→ ACTIVITY: After finding the line with "import bpy, bmesh, math" in the entries below, retype exactly each line from there through the line with "grey.diffuse_color = (0.6, 0.6, 0.6, 1)", including that final line.

→ INPUT RECORDS:

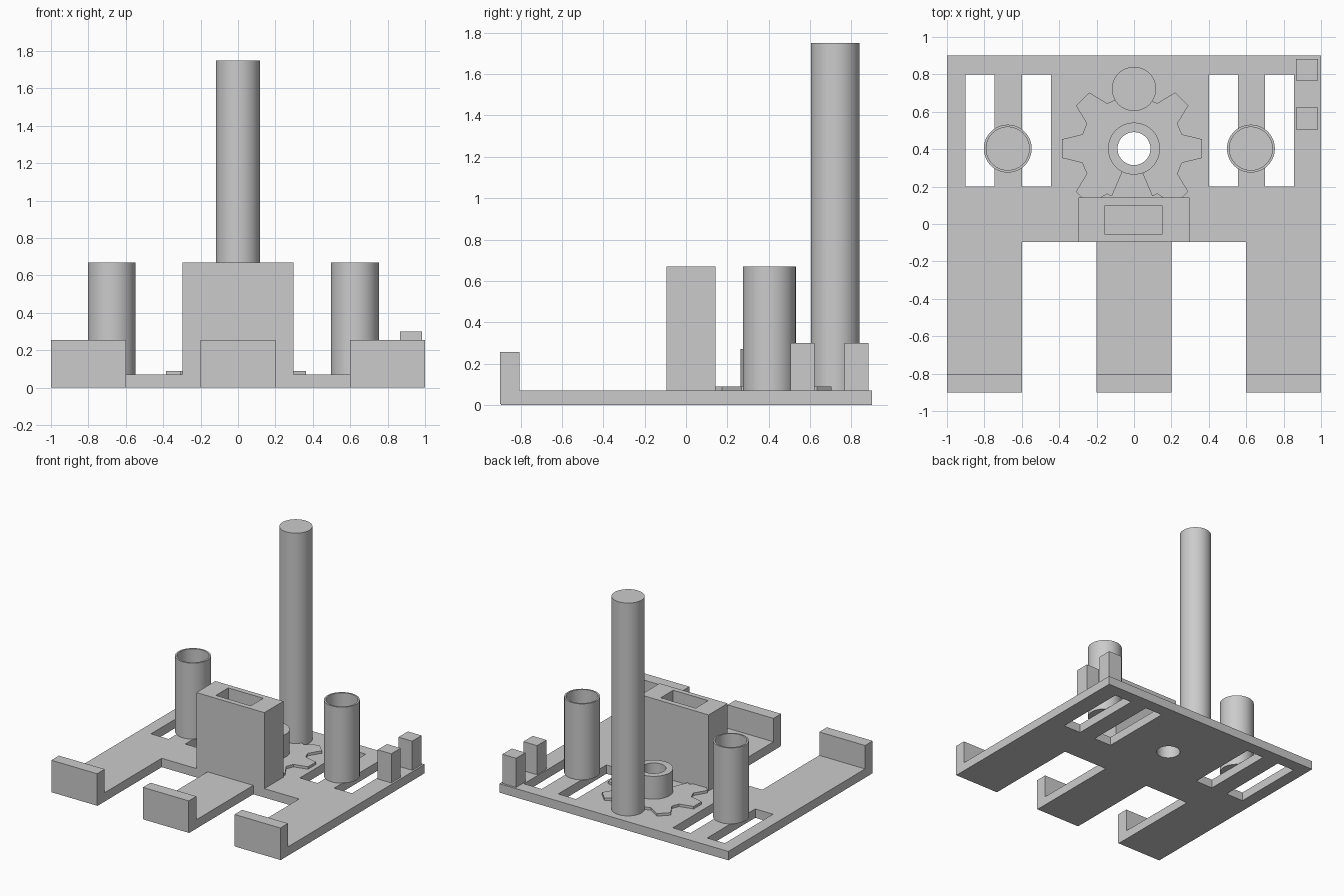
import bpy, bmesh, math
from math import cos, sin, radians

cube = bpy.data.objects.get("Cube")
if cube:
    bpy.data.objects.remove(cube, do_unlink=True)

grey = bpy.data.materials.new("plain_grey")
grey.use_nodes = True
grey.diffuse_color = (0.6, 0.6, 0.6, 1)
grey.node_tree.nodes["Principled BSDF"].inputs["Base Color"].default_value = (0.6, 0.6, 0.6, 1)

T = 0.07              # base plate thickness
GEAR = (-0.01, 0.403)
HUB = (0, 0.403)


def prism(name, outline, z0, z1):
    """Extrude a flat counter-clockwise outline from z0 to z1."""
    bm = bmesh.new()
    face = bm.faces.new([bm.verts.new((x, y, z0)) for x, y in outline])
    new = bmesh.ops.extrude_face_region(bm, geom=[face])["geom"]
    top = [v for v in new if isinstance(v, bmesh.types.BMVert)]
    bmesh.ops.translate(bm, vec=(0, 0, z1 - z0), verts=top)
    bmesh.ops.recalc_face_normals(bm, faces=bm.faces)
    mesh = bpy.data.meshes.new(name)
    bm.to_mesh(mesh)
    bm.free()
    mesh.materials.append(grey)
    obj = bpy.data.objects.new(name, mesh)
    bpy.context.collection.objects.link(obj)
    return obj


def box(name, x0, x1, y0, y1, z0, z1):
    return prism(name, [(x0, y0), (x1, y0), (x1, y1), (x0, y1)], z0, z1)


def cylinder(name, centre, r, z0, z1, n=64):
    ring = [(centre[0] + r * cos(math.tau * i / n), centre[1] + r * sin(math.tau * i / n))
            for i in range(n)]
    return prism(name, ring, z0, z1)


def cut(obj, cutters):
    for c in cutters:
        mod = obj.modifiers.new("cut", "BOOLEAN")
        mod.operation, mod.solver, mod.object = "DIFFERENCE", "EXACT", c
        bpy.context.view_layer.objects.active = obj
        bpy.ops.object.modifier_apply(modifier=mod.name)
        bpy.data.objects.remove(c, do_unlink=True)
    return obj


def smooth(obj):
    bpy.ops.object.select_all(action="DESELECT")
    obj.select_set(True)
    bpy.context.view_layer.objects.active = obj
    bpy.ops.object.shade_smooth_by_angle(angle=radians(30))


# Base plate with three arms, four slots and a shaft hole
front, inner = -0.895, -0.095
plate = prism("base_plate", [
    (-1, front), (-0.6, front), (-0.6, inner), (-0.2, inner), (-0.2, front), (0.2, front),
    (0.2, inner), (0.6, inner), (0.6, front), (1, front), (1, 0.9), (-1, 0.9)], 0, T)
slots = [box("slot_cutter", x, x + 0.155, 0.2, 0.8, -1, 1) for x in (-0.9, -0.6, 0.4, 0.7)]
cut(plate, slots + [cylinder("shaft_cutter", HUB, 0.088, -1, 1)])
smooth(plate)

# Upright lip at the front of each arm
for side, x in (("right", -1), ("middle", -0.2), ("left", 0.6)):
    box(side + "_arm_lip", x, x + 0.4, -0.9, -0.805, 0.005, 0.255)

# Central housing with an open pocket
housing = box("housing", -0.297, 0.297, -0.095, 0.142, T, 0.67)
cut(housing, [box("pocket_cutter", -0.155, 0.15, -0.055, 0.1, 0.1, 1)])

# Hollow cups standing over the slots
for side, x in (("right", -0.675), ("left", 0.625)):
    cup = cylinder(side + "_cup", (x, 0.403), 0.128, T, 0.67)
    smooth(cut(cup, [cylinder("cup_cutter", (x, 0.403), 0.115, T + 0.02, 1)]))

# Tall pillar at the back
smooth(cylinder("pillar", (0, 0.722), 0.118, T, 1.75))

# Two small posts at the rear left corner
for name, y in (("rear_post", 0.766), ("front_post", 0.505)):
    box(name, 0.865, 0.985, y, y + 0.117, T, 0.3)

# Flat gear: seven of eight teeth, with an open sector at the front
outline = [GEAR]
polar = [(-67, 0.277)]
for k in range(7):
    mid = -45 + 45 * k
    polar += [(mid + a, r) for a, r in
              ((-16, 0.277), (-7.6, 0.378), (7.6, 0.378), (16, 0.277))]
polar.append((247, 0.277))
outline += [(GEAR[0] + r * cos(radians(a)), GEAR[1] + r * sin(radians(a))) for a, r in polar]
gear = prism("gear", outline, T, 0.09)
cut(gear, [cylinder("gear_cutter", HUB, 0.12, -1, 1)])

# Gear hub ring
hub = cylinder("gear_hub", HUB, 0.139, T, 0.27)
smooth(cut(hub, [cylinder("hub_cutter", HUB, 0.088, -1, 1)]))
* * *
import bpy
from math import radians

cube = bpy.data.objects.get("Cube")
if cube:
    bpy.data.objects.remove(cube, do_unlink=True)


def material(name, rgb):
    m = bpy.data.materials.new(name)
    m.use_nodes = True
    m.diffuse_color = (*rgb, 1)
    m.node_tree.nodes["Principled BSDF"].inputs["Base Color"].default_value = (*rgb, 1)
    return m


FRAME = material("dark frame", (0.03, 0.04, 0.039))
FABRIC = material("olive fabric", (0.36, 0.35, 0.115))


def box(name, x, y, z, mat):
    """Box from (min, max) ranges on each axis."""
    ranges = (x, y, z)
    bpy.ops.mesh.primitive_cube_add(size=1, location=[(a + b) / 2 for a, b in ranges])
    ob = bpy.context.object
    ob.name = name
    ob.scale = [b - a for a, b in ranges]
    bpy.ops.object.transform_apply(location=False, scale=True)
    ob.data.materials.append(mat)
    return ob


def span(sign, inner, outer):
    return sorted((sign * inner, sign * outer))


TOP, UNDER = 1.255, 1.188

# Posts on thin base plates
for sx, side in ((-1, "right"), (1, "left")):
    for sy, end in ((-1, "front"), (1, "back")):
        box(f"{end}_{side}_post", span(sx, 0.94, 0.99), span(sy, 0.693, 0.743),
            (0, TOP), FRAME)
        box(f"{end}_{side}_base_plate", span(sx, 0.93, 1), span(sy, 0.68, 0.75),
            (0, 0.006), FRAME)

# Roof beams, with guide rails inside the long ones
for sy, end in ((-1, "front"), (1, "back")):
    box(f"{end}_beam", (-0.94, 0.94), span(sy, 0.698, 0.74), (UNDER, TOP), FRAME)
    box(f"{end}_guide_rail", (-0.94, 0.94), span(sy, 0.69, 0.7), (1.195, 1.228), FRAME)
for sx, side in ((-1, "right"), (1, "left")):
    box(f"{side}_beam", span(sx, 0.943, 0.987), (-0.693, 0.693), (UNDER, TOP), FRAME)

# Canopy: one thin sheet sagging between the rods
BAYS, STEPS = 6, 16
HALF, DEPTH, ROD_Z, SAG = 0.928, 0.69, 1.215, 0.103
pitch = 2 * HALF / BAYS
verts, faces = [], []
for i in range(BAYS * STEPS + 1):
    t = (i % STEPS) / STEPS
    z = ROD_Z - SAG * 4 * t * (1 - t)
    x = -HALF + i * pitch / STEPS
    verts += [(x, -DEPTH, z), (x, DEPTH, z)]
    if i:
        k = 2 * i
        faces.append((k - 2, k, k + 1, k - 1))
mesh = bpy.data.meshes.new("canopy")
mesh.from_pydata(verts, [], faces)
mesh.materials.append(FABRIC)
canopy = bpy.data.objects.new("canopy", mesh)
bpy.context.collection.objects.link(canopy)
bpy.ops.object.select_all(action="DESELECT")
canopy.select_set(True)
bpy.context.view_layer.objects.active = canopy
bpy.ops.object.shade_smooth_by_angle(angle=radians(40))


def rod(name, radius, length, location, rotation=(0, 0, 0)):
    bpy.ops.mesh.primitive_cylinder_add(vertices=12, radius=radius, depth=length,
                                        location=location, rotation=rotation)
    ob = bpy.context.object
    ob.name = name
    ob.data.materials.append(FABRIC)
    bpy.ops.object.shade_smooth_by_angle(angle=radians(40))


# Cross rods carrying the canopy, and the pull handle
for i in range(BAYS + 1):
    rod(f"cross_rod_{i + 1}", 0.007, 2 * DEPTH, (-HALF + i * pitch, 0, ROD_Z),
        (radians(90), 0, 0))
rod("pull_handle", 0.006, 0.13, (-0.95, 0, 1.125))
...
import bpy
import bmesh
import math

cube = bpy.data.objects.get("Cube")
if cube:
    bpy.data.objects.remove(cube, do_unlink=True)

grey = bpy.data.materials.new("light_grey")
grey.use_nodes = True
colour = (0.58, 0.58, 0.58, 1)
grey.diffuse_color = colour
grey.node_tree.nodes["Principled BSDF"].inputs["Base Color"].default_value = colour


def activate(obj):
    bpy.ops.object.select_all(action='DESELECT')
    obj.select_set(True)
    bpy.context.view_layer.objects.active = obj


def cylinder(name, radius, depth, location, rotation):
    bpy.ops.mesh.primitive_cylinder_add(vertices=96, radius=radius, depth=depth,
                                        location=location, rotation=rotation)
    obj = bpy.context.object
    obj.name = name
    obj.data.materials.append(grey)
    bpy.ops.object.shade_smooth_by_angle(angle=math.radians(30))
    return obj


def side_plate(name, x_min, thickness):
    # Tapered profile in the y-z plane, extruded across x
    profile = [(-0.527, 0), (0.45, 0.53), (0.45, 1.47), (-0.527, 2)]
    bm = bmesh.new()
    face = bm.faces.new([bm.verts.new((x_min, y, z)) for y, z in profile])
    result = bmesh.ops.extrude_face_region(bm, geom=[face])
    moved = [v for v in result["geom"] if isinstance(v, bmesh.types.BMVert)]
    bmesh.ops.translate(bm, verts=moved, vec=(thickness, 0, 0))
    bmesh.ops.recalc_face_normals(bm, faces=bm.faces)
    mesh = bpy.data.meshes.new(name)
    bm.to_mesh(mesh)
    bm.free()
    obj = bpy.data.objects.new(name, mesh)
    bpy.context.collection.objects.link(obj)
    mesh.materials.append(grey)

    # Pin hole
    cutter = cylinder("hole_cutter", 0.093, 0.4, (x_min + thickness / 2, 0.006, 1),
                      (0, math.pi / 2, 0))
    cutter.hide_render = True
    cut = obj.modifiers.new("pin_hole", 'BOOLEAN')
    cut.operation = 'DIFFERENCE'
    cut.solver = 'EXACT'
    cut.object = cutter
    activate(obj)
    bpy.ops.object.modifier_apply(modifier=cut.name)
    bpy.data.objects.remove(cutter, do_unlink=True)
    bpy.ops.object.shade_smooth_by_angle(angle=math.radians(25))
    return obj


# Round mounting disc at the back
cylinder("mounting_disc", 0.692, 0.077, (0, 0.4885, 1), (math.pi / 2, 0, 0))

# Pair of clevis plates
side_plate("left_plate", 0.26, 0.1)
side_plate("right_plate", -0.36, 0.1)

→ WRITTEN REPLY:
import bpy, bmesh, math
from math import cos, sin, radians

cube = bpy.data.objects.get("Cube")
if cube:
    bpy.data.objects.remove(cube, do_unlink=True)

grey = bpy.data.materials.new("plain_grey")
grey.use_nodes = True
grey.diffuse_color = (0.6, 0.6, 0.6, 1)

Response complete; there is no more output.